A Class B license allows a driver to operate vehicles that weigh over 26,000 pounds, such as buses, trucks, farm labor vehicles and trailers. Class B drivers must have the proper training at an accredited driving school to obtain their licenses. For those wanting to obtain a class B license, there are accredited schools all over the country that offer this training.
Classes at Class B driving schools are designed to prepare graduates to become professional entry-level Class B drivers. Courses at most schools are flexible, with day, evening and weekend classes and last three to four weeks. Students learn by hands-on training, with a standard Class B vehicle in training areas that include the highway, city roads and other heavy traffic areas.
Prospective students applying for admission to a Class B driving school must meet all the admission requirements of their school of choice. These requirements may include having completed the written tests for the instruction permit, and having a valid driver's license prior beginning classes. Students may not have any unpaid parking or traffic tickets on their records and must often submit to a drug test before admission to most Class B driving schools.
Financial aid and financing options are available to students at most Class B driving schools. Financial aid can include state and federal grants and student loans, and will depend on student employment, financial situation and credit record. Students will complete a financial aid application after being admitted to driving school.
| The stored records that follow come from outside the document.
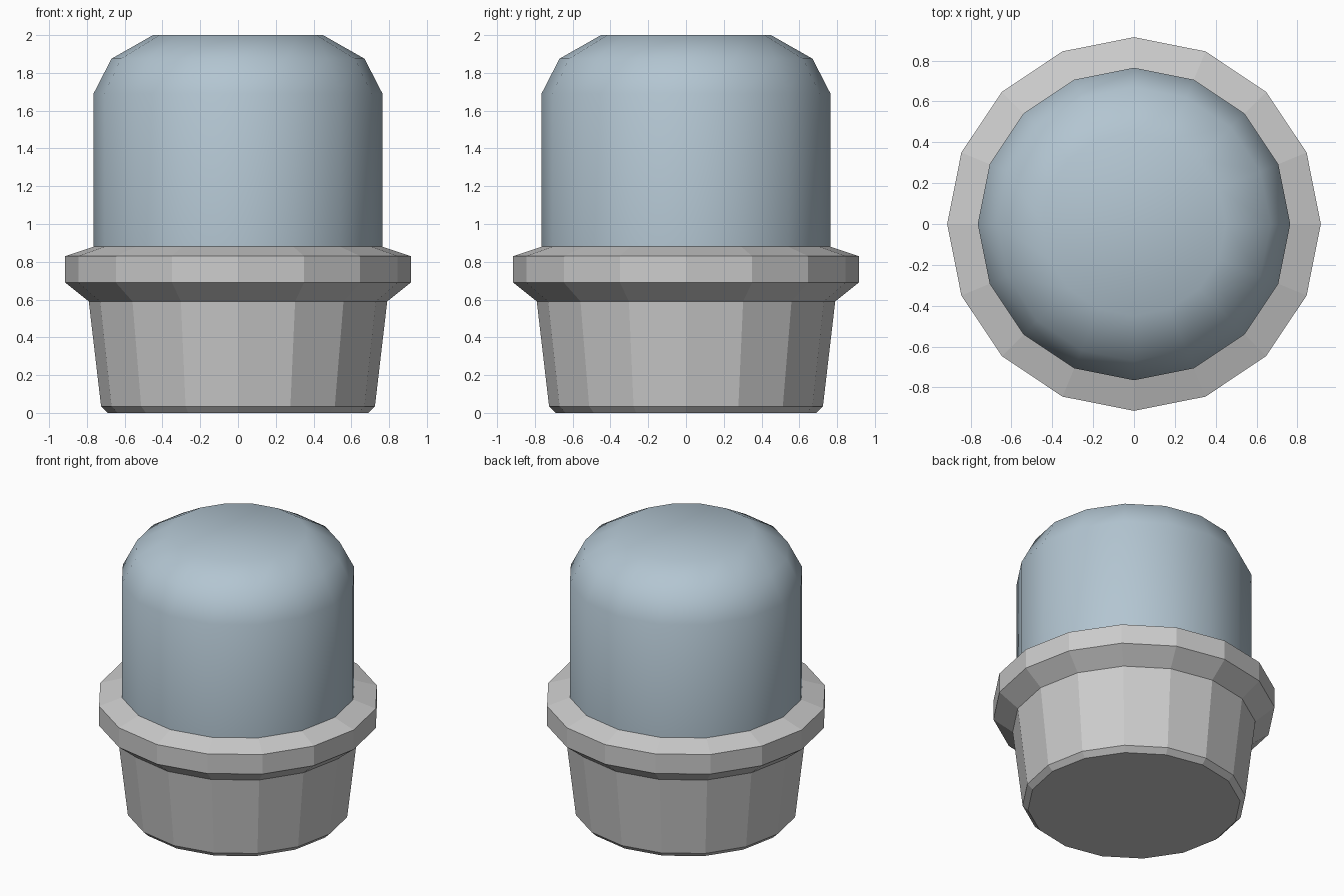
import bpy, bmesh
from math import cos, sin, tau

if "Cube" in bpy.data.objects:
    bpy.data.objects.remove(bpy.data.objects["Cube"])

SIDES = 16


def lathe(name, profile, smooth=False, cap_bottom=False, cap_top=False):
    """Revolve (radius, z) points around the z axis."""
    bm = bmesh.new()
    rings = [[bm.verts.new((r * cos(tau * i / SIDES), r * sin(tau * i / SIDES), z))
              for i in range(SIDES)] for r, z in profile]
    for low, high in zip(rings, rings[1:]):
        for i in range(SIDES):
            j = (i + 1) % SIDES
            bm.faces.new((low[i], low[j], high[j], high[i]))
    if cap_bottom:
        bm.faces.new(rings[0][::-1])
    if cap_top:
        bm.faces.new(rings[-1])
    for f in bm.faces:
        f.smooth = smooth
    mesh = bpy.data.meshes.new(name)
    bm.to_mesh(mesh)
    bm.free()
    obj = bpy.data.objects.new(name, mesh)
    bpy.context.collection.objects.link(obj)
    return obj


# Faceted grey socket with a flared collar
lathe("base_socket", [(0.69, 0), (0.725, 0.035), (0.79, 0.59), (0.915, 0.69),
                      (0.915, 0.83), (0.765, 0.88)], cap_bottom=True)

# Smooth glass dome seated in the collar
dome = lathe("glass_dome", [(0.765, 0.88), (0.765, 1.69), (0.67, 1.875), (0.45, 2.0)],
             smooth=True, cap_top=True)
glass = bpy.data.materials.new("blue_grey_glass")
glass.diffuse_color = (0.45, 0.56, 0.64, 1)
glass.use_nodes = True
glass.node_tree.nodes["Principled BSDF"].inputs["Base Color"].default_value = glass.diffuse_color
dome.data.materials.append(glass)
Many Class B driving schools all over the United States offer career placement assistance to their graduates upon completion of courses. Some schools are also associated with driving companies that may hire students directly after graduation. Other schools may offer job resources and placement in a network of driving companies. Student should review the opportunities offered by their individual driving school.
Wendy Morgan has been writing professionally since 2003, writing for Anderson University's annual literary publication "Ivy Leaves" as well as the campus newspaper. She writes and edits educational brochures for Tri-County Technical college and holds a Bachelor of Arts in communications from Anderson University.